[Collected data entries]
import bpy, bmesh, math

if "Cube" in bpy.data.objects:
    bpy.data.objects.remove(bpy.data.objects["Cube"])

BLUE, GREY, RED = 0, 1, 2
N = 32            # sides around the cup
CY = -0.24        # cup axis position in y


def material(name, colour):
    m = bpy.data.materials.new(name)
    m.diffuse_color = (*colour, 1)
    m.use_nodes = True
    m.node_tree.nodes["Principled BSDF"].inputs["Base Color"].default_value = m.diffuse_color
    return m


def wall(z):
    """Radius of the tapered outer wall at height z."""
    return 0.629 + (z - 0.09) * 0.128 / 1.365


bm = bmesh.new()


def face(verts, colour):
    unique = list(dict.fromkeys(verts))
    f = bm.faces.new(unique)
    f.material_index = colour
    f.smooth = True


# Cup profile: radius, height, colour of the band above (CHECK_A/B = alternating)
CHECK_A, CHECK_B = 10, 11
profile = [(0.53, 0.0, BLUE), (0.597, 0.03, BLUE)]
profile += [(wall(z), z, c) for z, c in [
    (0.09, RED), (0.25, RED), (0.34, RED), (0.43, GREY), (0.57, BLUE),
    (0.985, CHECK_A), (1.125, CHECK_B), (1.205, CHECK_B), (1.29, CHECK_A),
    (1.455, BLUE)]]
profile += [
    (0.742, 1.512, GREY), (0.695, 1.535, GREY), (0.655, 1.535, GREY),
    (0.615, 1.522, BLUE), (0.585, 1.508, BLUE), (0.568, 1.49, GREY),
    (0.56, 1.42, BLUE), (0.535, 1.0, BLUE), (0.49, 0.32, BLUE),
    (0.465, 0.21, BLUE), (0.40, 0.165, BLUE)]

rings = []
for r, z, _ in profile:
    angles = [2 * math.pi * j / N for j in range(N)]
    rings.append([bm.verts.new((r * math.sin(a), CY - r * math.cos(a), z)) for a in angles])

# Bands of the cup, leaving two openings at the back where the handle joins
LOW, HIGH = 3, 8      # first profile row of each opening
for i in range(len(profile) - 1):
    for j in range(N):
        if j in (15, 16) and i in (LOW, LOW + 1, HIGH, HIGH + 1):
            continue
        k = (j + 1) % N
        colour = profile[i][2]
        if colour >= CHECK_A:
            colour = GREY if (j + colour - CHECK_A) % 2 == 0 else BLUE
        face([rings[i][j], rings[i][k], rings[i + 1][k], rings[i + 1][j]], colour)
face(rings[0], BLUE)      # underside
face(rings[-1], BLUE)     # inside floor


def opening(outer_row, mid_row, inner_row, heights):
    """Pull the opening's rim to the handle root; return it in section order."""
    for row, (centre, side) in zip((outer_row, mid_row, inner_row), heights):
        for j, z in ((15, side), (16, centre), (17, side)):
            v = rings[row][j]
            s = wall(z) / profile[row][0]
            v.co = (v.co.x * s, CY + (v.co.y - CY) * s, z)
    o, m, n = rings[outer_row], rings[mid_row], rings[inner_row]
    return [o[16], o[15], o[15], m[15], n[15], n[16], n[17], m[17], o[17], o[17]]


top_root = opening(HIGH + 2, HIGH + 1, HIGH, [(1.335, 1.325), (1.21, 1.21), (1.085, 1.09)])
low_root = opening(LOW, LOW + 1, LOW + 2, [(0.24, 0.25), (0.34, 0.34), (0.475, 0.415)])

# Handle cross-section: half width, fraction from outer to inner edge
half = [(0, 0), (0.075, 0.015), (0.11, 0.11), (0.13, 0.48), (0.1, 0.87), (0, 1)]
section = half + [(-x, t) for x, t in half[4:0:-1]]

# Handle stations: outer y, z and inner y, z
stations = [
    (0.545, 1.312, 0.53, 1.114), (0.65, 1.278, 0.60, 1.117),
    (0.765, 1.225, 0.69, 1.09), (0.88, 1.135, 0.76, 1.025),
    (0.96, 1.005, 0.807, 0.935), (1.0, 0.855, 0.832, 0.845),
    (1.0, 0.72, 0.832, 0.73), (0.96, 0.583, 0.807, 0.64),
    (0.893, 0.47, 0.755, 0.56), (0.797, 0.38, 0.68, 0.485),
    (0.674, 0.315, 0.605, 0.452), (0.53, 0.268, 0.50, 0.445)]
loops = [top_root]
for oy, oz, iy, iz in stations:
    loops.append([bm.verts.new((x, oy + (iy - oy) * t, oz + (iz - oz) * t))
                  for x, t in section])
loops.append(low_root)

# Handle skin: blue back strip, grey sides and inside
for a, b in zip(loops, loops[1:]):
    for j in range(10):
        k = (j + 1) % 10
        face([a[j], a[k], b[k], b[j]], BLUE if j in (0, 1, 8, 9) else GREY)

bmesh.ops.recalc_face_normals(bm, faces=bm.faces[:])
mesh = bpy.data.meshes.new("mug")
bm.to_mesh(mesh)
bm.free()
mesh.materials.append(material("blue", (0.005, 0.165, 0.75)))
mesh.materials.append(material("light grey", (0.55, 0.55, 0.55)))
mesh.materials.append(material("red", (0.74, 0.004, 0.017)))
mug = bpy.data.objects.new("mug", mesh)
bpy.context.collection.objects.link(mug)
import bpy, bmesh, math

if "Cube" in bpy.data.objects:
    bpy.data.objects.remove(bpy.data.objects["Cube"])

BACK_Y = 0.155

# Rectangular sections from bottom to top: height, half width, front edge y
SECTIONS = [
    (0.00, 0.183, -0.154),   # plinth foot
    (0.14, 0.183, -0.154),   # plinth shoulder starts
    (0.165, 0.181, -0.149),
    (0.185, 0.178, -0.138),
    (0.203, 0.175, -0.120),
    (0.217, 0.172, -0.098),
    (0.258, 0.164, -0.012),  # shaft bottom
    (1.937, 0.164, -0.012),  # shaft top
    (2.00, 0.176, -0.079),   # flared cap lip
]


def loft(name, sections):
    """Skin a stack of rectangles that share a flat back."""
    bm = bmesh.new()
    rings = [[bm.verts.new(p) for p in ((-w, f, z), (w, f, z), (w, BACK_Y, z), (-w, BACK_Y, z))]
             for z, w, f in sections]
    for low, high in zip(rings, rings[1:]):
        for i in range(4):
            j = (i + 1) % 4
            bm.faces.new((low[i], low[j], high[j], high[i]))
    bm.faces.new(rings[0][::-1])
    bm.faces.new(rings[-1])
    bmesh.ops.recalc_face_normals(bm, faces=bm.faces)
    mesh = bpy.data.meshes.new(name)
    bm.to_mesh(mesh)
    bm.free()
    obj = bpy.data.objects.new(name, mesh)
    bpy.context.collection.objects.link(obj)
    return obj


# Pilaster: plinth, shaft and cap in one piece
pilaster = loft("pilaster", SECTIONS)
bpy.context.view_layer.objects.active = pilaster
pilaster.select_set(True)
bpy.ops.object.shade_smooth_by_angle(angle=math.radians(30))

● **TASK TO COMPLETE**: All the entries should be written out again precisely.

● **SOLUTION**:
import bpy, bmesh, math

if "Cube" in bpy.data.objects:
    bpy.data.objects.remove(bpy.data.objects["Cube"])

BLUE, GREY, RED = 0, 1, 2
N = 32            # sides around the cup
CY = -0.24        # cup axis position in y


def material(name, colour):
    m = bpy.data.materials.new(name)
    m.diffuse_color = (*colour, 1)
    m.use_nodes = True
    m.node_tree.nodes["Principled BSDF"].inputs["Base Color"].default_value = m.diffuse_color
    return m


def wall(z):
    """Radius of the tapered outer wall at height z."""
    return 0.629 + (z - 0.09) * 0.128 / 1.365


bm = bmesh.new()


def face(verts, colour):
    unique = list(dict.fromkeys(verts))
    f = bm.faces.new(unique)
    f.material_index = colour
    f.smooth = True


# Cup profile: radius, height, colour of the band above (CHECK_A/B = alternating)
CHECK_A, CHECK_B = 10, 11
profile = [(0.53, 0.0, BLUE), (0.597, 0.03, BLUE)]
profile += [(wall(z), z, c) for z, c in [
    (0.09, RED), (0.25, RED), (0.34, RED), (0.43, GREY), (0.57, BLUE),
    (0.985, CHECK_A), (1.125, CHECK_B), (1.205, CHECK_B), (1.29, CHECK_A),
    (1.455, BLUE)]]
profile += [
    (0.742, 1.512, GREY), (0.695, 1.535, GREY), (0.655, 1.535, GREY),
    (0.615, 1.522, BLUE), (0.585, 1.508, BLUE), (0.568, 1.49, GREY),
    (0.56, 1.42, BLUE), (0.535, 1.0, BLUE), (0.49, 0.32, BLUE),
    (0.465, 0.21, BLUE), (0.40, 0.165, BLUE)]

rings = []
for r, z, _ in profile:
    angles = [2 * math.pi * j / N for j in range(N)]
    rings.append([bm.verts.new((r * math.sin(a), CY - r * math.cos(a), z)) for a in angles])

# Bands of the cup, leaving two openings at the back where the handle joins
LOW, HIGH = 3, 8      # first profile row of each opening
for i in range(len(profile) - 1):
    for j in range(N):
        if j in (15, 16) and i in (LOW, LOW + 1, HIGH, HIGH + 1):
            continue
        k = (j + 1) % N
        colour = profile[i][2]
        if colour >= CHECK_A:
            colour = GREY if (j + colour - CHECK_A) % 2 == 0 else BLUE
        face([rings[i][j], rings[i][k], rings[i + 1][k], rings[i + 1][j]], colour)
face(rings[0], BLUE)      # underside
face(rings[-1], BLUE)     # inside floor


def opening(outer_row, mid_row, inner_row, heights):
    """Pull the opening's rim to the handle root; return it in section order."""
    for row, (centre, side) in zip((outer_row, mid_row, inner_row), heights):
        for j, z in ((15, side), (16, centre), (17, side)):
            v = rings[row][j]
            s = wall(z) / profile[row][0]
            v.co = (v.co.x * s, CY + (v.co.y - CY) * s, z)
    o, m, n = rings[outer_row], rings[mid_row], rings[inner_row]
    return [o[16], o[15], o[15], m[15], n[15], n[16], n[17], m[17], o[17], o[17]]


top_root = opening(HIGH + 2, HIGH + 1, HIGH, [(1.335, 1.325), (1.21, 1.21), (1.085, 1.09)])
low_root = opening(LOW, LOW + 1, LOW + 2, [(0.24, 0.25), (0.34, 0.34), (0.475, 0.415)])

# Handle cross-section: half width, fraction from outer to inner edge
half = [(0, 0), (0.075, 0.015), (0.11, 0.11), (0.13, 0.48), (0.1, 0.87), (0, 1)]
section = half + [(-x, t) for x, t in half[4:0:-1]]

# Handle stations: outer y, z and inner y, z
stations = [
    (0.545, 1.312, 0.53, 1.114), (0.65, 1.278, 0.60, 1.117),
    (0.765, 1.225, 0.69, 1.09), (0.88, 1.135, 0.76, 1.025),
    (0.96, 1.005, 0.807, 0.935), (1.0, 0.855, 0.832, 0.845),
    (1.0, 0.72, 0.832, 0.73), (0.96, 0.583, 0.807, 0.64),
    (0.893, 0.47, 0.755, 0.56), (0.797, 0.38, 0.68, 0.485),
    (0.674, 0.315, 0.605, 0.452), (0.53, 0.268, 0.50, 0.445)]
loops = [top_root]
for oy, oz, iy, iz in stations:
    loops.append([bm.verts.new((x, oy + (iy - oy) * t, oz + (iz - oz) * t))
                  for x, t in section])
loops.append(low_root)

# Handle skin: blue back strip, grey sides and inside
for a, b in zip(loops, loops[1:]):
    for j in range(10):
        k = (j + 1) % 10
        face([a[j], a[k], b[k], b[j]], BLUE if j in (0, 1, 8, 9) else GREY)

bmesh.ops.recalc_face_normals(bm, faces=bm.faces[:])
mesh = bpy.data.meshes.new("mug")
bm.to_mesh(mesh)
bm.free()
mesh.materials.append(material("blue", (0.005, 0.165, 0.75)))
mesh.materials.append(material("light grey", (0.55, 0.55, 0.55)))
mesh.materials.append(material("red", (0.74, 0.004, 0.017)))
mug = bpy.data.objects.new("mug", mesh)
bpy.context.collection.objects.link(mug)
import bpy, bmesh, math

if "Cube" in bpy.data.objects:
    bpy.data.objects.remove(bpy.data.objects["Cube"])

BACK_Y = 0.155

# Rectangular sections from bottom to top: height, half width, front edge y
SECTIONS = [
    (0.00, 0.183, -0.154),   # plinth foot
    (0.14, 0.183, -0.154),   # plinth shoulder starts
    (0.165, 0.181, -0.149),
    (0.185, 0.178, -0.138),
    (0.203, 0.175, -0.120),
    (0.217, 0.172, -0.098),
    (0.258, 0.164, -0.012),  # shaft bottom
    (1.937, 0.164, -0.012),  # shaft top
    (2.00, 0.176, -0.079),   # flared cap lip
]


def loft(name, sections):
    """Skin a stack of rectangles that share a flat back."""
    bm = bmesh.new()
    rings = [[bm.verts.new(p) for p in ((-w, f, z), (w, f, z), (w, BACK_Y, z), (-w, BACK_Y, z))]
             for z, w, f in sections]
    for low, high in zip(rings, rings[1:]):
        for i in range(4):
            j = (i + 1) % 4
            bm.faces.new((low[i], low[j], high[j], high[i]))
    bm.faces.new(rings[0][::-1])
    bm.faces.new(rings[-1])
    bmesh.ops.recalc_face_normals(bm, faces=bm.faces)
    mesh = bpy.data.meshes.new(name)
    bm.to_mesh(mesh)
    bm.free()
    obj = bpy.data.objects.new(name, mesh)
    bpy.context.collection.objects.link(obj)
    return obj


# Pilaster: plinth, shaft and cap in one piece
pilaster = loft("pilaster", SECTIONS)
bpy.context.view_layer.objects.active = pilaster
pilaster.select_set(True)
bpy.ops.object.shade_smooth_by_angle(angle=math.radians(30))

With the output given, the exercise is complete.